• _Problem statement_: Copy the records below word for word, leaving out nothing.

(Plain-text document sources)

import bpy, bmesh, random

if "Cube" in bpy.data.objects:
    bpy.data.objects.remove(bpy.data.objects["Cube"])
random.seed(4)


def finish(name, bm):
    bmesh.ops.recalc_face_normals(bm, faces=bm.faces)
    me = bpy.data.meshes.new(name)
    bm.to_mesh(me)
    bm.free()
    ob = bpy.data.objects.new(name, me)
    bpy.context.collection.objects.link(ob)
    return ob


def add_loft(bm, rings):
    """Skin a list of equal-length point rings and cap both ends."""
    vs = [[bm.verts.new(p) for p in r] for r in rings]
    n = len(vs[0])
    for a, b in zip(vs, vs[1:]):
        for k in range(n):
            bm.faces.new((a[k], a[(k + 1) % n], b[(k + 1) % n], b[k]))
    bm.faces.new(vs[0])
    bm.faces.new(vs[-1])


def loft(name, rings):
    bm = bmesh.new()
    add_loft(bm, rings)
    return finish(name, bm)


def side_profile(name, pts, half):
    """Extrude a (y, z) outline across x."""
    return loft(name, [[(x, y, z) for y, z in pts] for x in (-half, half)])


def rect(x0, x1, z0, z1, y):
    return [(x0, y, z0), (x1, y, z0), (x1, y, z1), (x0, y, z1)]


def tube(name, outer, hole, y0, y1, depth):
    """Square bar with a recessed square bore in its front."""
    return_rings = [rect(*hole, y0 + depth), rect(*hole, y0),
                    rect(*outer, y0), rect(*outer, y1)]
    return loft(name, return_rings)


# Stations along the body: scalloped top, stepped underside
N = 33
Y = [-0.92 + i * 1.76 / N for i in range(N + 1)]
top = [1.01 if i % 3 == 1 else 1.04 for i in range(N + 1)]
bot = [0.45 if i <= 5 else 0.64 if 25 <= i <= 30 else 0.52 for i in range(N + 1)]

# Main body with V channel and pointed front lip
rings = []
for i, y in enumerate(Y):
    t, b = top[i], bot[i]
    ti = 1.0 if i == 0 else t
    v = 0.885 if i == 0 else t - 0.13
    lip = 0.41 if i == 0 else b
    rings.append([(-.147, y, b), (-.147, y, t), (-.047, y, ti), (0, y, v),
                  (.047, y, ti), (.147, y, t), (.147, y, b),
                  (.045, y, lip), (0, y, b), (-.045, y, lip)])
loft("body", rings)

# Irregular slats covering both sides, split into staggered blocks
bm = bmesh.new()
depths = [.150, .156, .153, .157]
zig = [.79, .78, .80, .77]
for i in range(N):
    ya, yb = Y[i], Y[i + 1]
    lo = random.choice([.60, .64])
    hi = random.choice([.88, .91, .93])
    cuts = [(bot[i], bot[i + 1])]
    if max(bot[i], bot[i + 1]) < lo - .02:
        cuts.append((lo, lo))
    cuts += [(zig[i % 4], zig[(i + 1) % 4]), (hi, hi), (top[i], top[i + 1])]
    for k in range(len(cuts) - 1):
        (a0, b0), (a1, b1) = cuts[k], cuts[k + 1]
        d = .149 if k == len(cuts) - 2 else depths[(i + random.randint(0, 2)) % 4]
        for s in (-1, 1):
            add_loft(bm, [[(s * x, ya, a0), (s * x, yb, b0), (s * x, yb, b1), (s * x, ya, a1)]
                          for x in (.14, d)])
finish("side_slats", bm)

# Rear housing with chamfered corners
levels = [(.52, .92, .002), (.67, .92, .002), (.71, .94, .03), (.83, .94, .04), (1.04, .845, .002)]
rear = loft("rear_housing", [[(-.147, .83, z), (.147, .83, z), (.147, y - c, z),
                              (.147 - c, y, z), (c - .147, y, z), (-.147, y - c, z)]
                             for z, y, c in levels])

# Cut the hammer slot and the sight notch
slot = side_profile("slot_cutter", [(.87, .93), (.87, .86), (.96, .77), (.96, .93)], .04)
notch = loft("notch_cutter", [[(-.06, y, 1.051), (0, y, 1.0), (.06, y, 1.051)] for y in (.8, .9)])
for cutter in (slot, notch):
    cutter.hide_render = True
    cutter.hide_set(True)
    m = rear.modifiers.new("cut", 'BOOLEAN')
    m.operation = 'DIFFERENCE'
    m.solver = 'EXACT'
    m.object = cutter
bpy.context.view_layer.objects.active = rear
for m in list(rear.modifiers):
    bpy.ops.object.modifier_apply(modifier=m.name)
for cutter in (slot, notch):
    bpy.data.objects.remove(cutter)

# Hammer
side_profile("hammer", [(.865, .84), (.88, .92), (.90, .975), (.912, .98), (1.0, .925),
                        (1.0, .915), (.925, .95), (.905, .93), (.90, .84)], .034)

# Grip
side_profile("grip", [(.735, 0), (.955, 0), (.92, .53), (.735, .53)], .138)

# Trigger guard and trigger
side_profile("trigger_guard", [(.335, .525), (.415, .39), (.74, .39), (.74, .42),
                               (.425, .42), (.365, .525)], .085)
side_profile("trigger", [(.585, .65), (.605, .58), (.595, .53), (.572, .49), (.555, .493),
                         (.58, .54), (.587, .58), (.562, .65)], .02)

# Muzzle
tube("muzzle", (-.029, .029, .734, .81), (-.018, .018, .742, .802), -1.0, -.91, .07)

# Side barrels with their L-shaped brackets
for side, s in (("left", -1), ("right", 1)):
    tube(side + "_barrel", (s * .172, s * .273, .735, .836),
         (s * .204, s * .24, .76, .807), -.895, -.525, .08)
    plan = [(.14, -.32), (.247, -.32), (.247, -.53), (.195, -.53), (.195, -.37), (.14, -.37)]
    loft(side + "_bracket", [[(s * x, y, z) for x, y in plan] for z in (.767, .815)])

• _Your solution_:
import bpy, bmesh, random

if "Cube" in bpy.data.objects:
    bpy.data.objects.remove(bpy.data.objects["Cube"])
random.seed(4)


def finish(name, bm):
    bmesh.ops.recalc_face_normals(bm, faces=bm.faces)
    me = bpy.data.meshes.new(name)
    bm.to_mesh(me)
    bm.free()
    ob = bpy.data.objects.new(name, me)
    bpy.context.collection.objects.link(ob)
    return ob


def add_loft(bm, rings):
    """Skin a list of equal-length point rings and cap both ends."""
    vs = [[bm.verts.new(p) for p in r] for r in rings]
    n = len(vs[0])
    for a, b in zip(vs, vs[1:]):
        for k in range(n):
            bm.faces.new((a[k], a[(k + 1) % n], b[(k + 1) % n], b[k]))
    bm.faces.new(vs[0])
    bm.faces.new(vs[-1])


def loft(name, rings):
    bm = bmesh.new()
    add_loft(bm, rings)
    return finish(name, bm)


def side_profile(name, pts, half):
    """Extrude a (y, z) outline across x."""
    return loft(name, [[(x, y, z) for y, z in pts] for x in (-half, half)])


def rect(x0, x1, z0, z1, y):
    return [(x0, y, z0), (x1, y, z0), (x1, y, z1), (x0, y, z1)]


def tube(name, outer, hole, y0, y1, depth):
    """Square bar with a recessed square bore in its front."""
    return_rings = [rect(*hole, y0 + depth), rect(*hole, y0),
                    rect(*outer, y0), rect(*outer, y1)]
    return loft(name, return_rings)


# Stations along the body: scalloped top, stepped underside
N = 33
Y = [-0.92 + i * 1.76 / N for i in range(N + 1)]
top = [1.01 if i % 3 == 1 else 1.04 for i in range(N + 1)]
bot = [0.45 if i <= 5 else 0.64 if 25 <= i <= 30 else 0.52 for i in range(N + 1)]

# Main body with V channel and pointed front lip
rings = []
for i, y in enumerate(Y):
    t, b = top[i], bot[i]
    ti = 1.0 if i == 0 else t
    v = 0.885 if i == 0 else t - 0.13
    lip = 0.41 if i == 0 else b
    rings.append([(-.147, y, b), (-.147, y, t), (-.047, y, ti), (0, y, v),
                  (.047, y, ti), (.147, y, t), (.147, y, b),
                  (.045, y, lip), (0, y, b), (-.045, y, lip)])
loft("body", rings)

# Irregular slats covering both sides, split into staggered blocks
bm = bmesh.new()
depths = [.150, .156, .153, .157]
zig = [.79, .78, .80, .77]
for i in range(N):
    ya, yb = Y[i], Y[i + 1]
    lo = random.choice([.60, .64])
    hi = random.choice([.88, .91, .93])
    cuts = [(bot[i], bot[i + 1])]
    if max(bot[i], bot[i + 1]) < lo - .02:
        cuts.append((lo, lo))
    cuts += [(zig[i % 4], zig[(i + 1) % 4]), (hi, hi), (top[i], top[i + 1])]
    for k in range(len(cuts) - 1):
        (a0, b0), (a1, b1) = cuts[k], cuts[k + 1]
        d = .149 if k == len(cuts) - 2 else depths[(i + random.randint(0, 2)) % 4]
        for s in (-1, 1):
            add_loft(bm, [[(s * x, ya, a0), (s * x, yb, b0), (s * x, yb, b1), (s * x, ya, a1)]
                          for x in (.14, d)])
finish("side_slats", bm)

# Rear housing with chamfered corners
levels = [(.52, .92, .002), (.67, .92, .002), (.71, .94, .03), (.83, .94, .04), (1.04, .845, .002)]
rear = loft("rear_housing", [[(-.147, .83, z), (.147, .83, z), (.147, y - c, z),
                              (.147 - c, y, z), (c - .147, y, z), (-.147, y - c, z)]
                             for z, y, c in levels])

# Cut the hammer slot and the sight notch
slot = side_profile("slot_cutter", [(.87, .93), (.87, .86), (.96, .77), (.96, .93)], .04)
notch = loft("notch_cutter", [[(-.06, y, 1.051), (0, y, 1.0), (.06, y, 1.051)] for y in (.8, .9)])
for cutter in (slot, notch):
    cutter.hide_render = True
    cutter.hide_set(True)
    m = rear.modifiers.new("cut", 'BOOLEAN')
    m.operation = 'DIFFERENCE'
    m.solver = 'EXACT'
    m.object = cutter
bpy.context.view_layer.objects.active = rear
for m in list(rear.modifiers):
    bpy.ops.object.modifier_apply(modifier=m.name)
for cutter in (slot, notch):
    bpy.data.objects.remove(cutter)

# Hammer
side_profile("hammer", [(.865, .84), (.88, .92), (.90, .975), (.912, .98), (1.0, .925),
                        (1.0, .915), (.925, .95), (.905, .93), (.90, .84)], .034)

# Grip
side_profile("grip", [(.735, 0), (.955, 0), (.92, .53), (.735, .53)], .138)

# Trigger guard and trigger
side_profile("trigger_guard", [(.335, .525), (.415, .39), (.74, .39), (.74, .42),
                               (.425, .42), (.365, .525)], .085)
side_profile("trigger", [(.585, .65), (.605, .58), (.595, .53), (.572, .49), (.555, .493),
                         (.58, .54), (.587, .58), (.562, .65)], .02)

# Muzzle
tube("muzzle", (-.029, .029, .734, .81), (-.018, .018, .742, .802), -1.0, -.91, .07)

# Side barrels with their L-shaped brackets
for side, s in (("left", -1), ("right", 1)):
    tube(side + "_barrel", (s * .172, s * .273, .735, .836),
         (s * .204, s * .24, .76, .807), -.895, -.525, .08)
    plan = [(.14, -.32), (.247, -.32), (.247, -.53), (.195, -.53), (.195, -.37), (.14, -.37)]
    loft(side + "_bracket", [[(s * x, y, z) for x, y in plan] for z in (.767, .815)])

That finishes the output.